Retailers, consumers and prices
A&W, founded in 1919 and known for its root beer, had the trio’s highest satisfaction rates, said YouGov BrandIndex, which does daily consumer perception research on brands.
A&W and Arby’s had higher satisfaction scores than an average of about two dozen fast-food chains, while Long John Silver’s fared worse. (See graphic below)
“A&W and Arby’s have a core group of supporters and satisfied customers,” said Ted Marzilli, global managing director for YouGov BrandIndex. “If I’m a buyer, that’s a strength.”
Check out Burger King agreeing to be bought for $3.26 billion.
Burger King is letting itself be bought out by the relatively unknown New York-based private equity firm, 3G Capital, for $3.26 billion, or $24 per share, net of debt.
That is a Whopper (sorry, we couldn’t resist) of a premium – 46 percent – over Burger King’s stock price earlier this week, before all this buyout chatter started.
Here’s another reason to love L.A.
The city’s downtown business district is home to the only Carl’s Jr restaurants that serve beer.
“We market to the young, hungry male. He’s also thirsty,” said Julie McLean, a spokeswoman for the chain, which has used controversial celebrities like Paris Hilton to push its generously-portioned, indulgent hamburgers.
Check out the weak euro’s latest victim.
McDonald’s reported better-than-expected global sales in May at stores open at least 13 months, but warned that full-year profits would be hit by unfavorable currency exchange rates, specifically calling out the euro.
The No. 1 hamburger chain gets about one quarter of its operating income from the euro zone, and that region will result in foreign exchange rates hurting the full-year profit instead of being slightly positive as it previously forecast. However, the company said that issue would not affect second-quarter results and the European stores posted far stronger-than-expected May sales, so the real impact of the weak euro is still to come.
Check out the smorgasbord of quarterly earnings in the consumer sector.
Among the many companies to report earnings on Thursday were P&G, Burger King, OfficeMax, Colgate, Fortune Brands, Bunge, Kellogg, Safeway and Mead Johnson. As usual, there was something for investors of all stripes.
P&G, for example, posted a better-than-expected profit, helped by its biggest volume gain in more than four years. That would please the optimists.
Check out the the bad and the good of the severe weather last month.
Squarely in the good camp was sporting goods retailer Dick’s Sporting Goods, which posted a better-than-expected quarterly profit on strong demand for cold weather gear.
Check out Burger King’s bite from the vampire.
The hamburger chain said it will sponsor the third Twilight movie — The Twilight Saga: Eclipse - after the success it saw with its tie-in to the second one, The Twilight Saga: New Moon.
Burger King said fans can expect more exclusive access but was quiet about details. Last time around, Twihards got goodies such as Bella, Edward and Jacob-themed gift cards and New Moon water bottles.
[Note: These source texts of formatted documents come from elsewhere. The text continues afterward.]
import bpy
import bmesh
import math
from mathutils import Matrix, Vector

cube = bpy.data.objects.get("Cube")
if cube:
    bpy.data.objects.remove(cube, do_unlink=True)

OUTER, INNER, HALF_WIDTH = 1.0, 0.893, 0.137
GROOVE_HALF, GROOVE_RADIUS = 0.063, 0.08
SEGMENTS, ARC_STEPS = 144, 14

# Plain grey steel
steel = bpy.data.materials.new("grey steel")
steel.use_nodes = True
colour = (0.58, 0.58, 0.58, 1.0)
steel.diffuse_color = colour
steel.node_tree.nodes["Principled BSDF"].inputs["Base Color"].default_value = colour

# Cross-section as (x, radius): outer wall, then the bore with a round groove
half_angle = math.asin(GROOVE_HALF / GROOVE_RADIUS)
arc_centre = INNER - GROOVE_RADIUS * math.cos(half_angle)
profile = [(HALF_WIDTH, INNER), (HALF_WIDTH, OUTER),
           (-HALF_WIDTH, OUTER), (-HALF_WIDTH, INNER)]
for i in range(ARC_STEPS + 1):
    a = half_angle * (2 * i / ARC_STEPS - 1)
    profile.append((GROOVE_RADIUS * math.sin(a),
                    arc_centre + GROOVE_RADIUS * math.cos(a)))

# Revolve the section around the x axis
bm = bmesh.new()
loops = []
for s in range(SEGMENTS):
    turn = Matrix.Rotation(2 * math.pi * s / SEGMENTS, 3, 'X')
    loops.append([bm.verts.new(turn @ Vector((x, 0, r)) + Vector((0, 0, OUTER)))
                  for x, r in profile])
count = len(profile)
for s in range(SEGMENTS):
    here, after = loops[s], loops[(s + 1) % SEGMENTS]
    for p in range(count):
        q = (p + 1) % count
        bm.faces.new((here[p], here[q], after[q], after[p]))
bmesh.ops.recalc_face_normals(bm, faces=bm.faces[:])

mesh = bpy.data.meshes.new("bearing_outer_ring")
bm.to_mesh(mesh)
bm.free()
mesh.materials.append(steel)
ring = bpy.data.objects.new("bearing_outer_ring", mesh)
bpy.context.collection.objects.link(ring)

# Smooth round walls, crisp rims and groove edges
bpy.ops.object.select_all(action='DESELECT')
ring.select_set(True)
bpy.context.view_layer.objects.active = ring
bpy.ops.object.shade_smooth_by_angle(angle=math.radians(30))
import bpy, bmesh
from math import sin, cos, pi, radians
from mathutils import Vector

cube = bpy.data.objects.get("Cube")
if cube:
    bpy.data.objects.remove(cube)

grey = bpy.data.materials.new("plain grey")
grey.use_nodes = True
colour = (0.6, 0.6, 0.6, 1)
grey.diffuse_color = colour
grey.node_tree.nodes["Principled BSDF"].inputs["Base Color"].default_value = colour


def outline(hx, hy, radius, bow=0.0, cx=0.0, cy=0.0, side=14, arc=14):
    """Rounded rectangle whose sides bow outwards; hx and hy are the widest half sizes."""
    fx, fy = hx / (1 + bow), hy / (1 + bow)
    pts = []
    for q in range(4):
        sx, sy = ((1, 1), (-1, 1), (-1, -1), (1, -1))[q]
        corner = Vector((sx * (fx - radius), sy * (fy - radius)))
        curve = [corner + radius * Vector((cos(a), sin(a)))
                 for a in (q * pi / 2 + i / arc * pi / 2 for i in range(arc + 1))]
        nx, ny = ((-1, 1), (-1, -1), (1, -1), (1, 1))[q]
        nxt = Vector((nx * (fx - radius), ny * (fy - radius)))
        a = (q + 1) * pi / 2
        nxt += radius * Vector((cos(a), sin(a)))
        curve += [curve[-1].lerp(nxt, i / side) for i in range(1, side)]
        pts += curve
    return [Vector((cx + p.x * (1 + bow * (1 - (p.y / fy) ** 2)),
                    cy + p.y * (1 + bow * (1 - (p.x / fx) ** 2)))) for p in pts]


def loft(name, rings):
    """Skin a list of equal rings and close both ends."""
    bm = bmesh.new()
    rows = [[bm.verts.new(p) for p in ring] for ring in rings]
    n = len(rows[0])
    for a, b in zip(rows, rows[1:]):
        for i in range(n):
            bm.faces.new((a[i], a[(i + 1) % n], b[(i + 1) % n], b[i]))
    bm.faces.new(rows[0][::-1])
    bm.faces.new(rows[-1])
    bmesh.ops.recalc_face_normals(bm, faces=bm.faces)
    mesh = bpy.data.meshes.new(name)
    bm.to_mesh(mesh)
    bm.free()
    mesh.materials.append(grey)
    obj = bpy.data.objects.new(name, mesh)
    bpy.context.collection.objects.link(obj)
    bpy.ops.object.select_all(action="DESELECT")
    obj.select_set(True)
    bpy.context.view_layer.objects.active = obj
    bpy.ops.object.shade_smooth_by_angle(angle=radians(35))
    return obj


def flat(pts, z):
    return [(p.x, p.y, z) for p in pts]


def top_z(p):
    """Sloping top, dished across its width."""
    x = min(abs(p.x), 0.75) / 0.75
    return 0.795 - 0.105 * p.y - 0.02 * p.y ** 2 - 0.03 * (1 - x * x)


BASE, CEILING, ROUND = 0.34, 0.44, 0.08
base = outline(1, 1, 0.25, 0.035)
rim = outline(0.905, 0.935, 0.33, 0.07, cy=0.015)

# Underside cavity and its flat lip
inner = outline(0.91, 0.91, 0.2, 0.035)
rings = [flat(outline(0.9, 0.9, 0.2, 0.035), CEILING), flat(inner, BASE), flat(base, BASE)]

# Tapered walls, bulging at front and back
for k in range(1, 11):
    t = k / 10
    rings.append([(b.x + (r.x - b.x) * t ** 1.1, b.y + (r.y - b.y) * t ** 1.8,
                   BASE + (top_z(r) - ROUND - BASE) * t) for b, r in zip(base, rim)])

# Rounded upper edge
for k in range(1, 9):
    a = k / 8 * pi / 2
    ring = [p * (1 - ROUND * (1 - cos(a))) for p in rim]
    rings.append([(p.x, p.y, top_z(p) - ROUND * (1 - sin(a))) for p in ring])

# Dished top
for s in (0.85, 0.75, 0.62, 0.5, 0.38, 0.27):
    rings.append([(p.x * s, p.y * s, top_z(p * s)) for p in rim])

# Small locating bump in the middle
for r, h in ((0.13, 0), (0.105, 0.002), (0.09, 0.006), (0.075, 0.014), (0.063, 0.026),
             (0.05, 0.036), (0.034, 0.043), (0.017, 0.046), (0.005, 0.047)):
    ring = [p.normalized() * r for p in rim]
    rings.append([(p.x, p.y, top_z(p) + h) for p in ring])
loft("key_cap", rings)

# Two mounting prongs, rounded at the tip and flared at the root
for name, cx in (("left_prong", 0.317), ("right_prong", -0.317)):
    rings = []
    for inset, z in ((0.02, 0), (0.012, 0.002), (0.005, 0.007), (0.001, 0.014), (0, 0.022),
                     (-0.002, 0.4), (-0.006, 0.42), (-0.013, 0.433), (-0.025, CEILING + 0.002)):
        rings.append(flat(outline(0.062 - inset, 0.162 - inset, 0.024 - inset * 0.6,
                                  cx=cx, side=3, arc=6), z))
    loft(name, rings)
Check out profits rising at McDonald’s, the world’s largest hamburger chain.
But while profits rose, the results showed the chain’s U.S. business continued to lag its international operations. U.S. same-store sales rose 1 percent in December, after two months of declines. Globally, same-store sales rose 2.3 percent for the quarter and 2.7 percent in December.
Check out the slumping global economy for burgers.
Burger King said it had an unexpected slowdown in traffic in March, which cut into the margins at the company’s restaurants.
The biggest culprits were Germany, the company’s second-largest market, and Mexico, the only market in Latin America where the company owns restaurants.
Burger King is attacking the traffic decline with “value” menus. In Germany, it is offering “King Deals,” which are “value-priced” combo meals. It has also relaunched the 99 euro value menu and is also opening more during breakfast.
In Mexico, the company is promoting its “Come Como Rey” (Eat Like a King) value menu. Apparently in Mexico, kings eat Whopper Jr.’s. (Or is that Whoppers Jr.?)
The company said it is seeing some improvement in April.
Also in the basket:
Wal-Mart CEO doesn’t see quick end to the recession
Consumers prices fall as energy demand slumps
Apparel firms partner with Yankee stadium (WWD, subscription required)